Baez throws his fastball around 3/4 of the time, so velocity is pretty important for him. He started out averaging 97, peaking at 98 in early August. He’s had some ups and downs since, but his final two games in Wrigley were down to about 93 on average. It’s important to remember that this is only Baez’ second year of pitching. Including his time in the Arizona Fall League last season, he pitched 62-1/3 innings. So far this season, he has pitched 64-1/3 innings. He’s in uncharted territory for his workload, so it’s worth keeping an eye on.
When you put all of these factors together, it starts to make the projection of a 4.30 ERA on Fangraphs’ depth chart seem not so ridiculous. That projection is the highest of any Dodger listed, including those who Baez are replacing.
So, what should the Dodgers actually do? It’s certainly not an easy decision with Wilson clearly not at his best and Howell struggling. My first inclination would be to use Howell in the eighth and hope that his control problems are temporary while playing matchups between League, Paco Rodriguez, and Baez before then if needed. It obviously isn’t a perfect strategy, and it depends on how deep the starters go into games (another major concern after the first two games), but I’m not really a believer in the hot hand.
Even with the huge red flags, Baez is probably a better option in the eighth than Wilson. The Dodgers just have to hope that the inevitable regression doesn’t begin at an inopportune time if they keep using him in higher leverage situations.
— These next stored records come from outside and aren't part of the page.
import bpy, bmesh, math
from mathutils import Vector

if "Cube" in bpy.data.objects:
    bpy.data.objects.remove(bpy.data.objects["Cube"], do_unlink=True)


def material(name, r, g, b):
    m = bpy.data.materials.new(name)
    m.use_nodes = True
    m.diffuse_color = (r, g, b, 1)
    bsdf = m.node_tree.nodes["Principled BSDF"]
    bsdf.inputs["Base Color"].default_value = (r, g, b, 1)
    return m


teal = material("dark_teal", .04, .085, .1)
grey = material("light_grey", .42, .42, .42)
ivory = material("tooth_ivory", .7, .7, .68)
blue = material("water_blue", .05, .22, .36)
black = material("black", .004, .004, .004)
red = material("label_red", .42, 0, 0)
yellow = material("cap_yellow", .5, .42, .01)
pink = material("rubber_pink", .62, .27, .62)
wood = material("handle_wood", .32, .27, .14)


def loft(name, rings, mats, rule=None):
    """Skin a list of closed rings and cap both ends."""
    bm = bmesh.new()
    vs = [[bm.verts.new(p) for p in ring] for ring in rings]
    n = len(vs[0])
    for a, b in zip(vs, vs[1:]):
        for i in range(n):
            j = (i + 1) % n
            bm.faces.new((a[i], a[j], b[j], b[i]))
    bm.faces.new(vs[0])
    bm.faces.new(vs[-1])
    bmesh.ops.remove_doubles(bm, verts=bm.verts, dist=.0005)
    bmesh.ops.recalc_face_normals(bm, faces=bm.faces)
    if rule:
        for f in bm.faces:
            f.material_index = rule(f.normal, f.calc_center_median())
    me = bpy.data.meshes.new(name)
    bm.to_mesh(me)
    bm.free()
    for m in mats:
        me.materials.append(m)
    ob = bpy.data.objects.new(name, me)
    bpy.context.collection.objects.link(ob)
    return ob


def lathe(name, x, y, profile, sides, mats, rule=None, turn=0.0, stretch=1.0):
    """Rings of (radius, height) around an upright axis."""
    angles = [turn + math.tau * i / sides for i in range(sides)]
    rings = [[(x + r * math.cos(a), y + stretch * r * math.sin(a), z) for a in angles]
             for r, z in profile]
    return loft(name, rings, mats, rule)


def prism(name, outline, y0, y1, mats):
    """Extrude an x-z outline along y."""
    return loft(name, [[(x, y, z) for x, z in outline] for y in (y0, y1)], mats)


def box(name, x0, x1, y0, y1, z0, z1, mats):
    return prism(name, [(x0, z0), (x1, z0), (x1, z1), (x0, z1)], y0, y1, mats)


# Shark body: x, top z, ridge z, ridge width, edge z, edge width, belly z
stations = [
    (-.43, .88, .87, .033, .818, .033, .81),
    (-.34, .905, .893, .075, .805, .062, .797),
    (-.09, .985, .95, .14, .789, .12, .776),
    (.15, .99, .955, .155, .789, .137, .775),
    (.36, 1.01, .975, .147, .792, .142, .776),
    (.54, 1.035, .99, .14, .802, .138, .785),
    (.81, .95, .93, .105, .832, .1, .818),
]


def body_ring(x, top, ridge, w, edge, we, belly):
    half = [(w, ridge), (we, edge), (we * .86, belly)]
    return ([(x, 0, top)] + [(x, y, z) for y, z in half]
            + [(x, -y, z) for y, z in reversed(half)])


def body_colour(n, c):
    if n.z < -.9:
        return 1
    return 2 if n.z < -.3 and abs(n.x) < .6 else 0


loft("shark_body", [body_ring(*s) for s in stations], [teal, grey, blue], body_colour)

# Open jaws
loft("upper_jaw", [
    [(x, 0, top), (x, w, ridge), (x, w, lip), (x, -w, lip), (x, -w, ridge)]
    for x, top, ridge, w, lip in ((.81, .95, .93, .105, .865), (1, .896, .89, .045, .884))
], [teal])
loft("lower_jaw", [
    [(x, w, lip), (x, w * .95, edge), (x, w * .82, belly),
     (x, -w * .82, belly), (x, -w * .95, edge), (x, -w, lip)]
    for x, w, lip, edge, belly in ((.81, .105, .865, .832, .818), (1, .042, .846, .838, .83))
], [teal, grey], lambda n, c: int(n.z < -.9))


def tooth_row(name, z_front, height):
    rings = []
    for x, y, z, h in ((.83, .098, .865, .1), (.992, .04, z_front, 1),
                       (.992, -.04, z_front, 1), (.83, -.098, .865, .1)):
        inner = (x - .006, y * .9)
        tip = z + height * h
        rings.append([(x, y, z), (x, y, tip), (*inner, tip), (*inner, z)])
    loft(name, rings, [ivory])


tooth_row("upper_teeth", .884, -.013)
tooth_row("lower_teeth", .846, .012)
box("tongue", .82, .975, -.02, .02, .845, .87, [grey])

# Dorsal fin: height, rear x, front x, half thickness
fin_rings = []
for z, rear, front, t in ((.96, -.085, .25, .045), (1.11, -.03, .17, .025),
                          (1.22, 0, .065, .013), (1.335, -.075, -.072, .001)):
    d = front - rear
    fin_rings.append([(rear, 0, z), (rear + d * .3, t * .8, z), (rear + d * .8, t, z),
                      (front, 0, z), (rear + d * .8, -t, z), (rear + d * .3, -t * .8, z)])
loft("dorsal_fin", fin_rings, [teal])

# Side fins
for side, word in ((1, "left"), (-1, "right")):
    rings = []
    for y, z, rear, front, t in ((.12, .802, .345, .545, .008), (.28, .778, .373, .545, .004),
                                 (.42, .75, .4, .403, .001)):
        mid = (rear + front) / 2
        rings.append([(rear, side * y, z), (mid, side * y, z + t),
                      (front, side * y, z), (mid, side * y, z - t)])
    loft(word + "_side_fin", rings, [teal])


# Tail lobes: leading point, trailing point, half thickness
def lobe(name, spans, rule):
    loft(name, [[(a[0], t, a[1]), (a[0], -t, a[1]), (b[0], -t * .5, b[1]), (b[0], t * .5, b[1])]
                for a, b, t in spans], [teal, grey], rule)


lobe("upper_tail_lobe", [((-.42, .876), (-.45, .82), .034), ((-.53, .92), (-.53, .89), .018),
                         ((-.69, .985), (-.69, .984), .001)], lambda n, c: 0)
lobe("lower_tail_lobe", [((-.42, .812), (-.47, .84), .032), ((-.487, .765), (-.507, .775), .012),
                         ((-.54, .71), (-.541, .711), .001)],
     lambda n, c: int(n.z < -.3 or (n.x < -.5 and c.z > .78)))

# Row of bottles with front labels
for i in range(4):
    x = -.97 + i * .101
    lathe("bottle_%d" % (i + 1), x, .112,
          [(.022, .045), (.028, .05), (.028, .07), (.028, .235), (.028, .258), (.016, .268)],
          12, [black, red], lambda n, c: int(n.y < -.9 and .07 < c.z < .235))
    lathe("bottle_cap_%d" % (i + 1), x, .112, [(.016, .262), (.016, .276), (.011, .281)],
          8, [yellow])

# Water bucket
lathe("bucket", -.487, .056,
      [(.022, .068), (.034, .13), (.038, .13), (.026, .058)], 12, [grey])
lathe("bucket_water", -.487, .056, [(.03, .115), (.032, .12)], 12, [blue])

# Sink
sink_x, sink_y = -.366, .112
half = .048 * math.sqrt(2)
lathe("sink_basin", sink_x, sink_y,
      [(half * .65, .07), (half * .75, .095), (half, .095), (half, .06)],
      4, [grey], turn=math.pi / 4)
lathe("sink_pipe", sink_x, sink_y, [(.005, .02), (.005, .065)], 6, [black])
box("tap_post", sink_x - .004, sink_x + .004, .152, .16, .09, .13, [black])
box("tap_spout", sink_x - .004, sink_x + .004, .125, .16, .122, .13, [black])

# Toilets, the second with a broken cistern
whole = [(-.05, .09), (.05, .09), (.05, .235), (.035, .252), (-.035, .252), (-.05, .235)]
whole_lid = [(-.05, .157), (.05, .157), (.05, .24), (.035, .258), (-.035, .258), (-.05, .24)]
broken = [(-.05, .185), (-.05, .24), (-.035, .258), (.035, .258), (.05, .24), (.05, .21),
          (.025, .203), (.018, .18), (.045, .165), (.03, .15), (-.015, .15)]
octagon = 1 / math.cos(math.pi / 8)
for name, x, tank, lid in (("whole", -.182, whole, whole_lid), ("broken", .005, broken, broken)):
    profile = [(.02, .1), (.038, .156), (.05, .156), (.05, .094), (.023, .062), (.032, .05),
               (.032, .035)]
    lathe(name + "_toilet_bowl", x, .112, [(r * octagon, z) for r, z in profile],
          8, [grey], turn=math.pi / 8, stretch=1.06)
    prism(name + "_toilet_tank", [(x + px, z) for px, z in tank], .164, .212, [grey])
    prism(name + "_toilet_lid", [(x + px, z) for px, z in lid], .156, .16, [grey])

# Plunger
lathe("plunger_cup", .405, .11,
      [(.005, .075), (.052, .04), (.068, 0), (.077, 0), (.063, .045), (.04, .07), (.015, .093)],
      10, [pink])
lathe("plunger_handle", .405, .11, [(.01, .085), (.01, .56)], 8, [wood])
Given how shallow the bullpen is right now, even if it’s slightly earlier than the eighth, there isn’t much of a choice other than hoping for it to continue.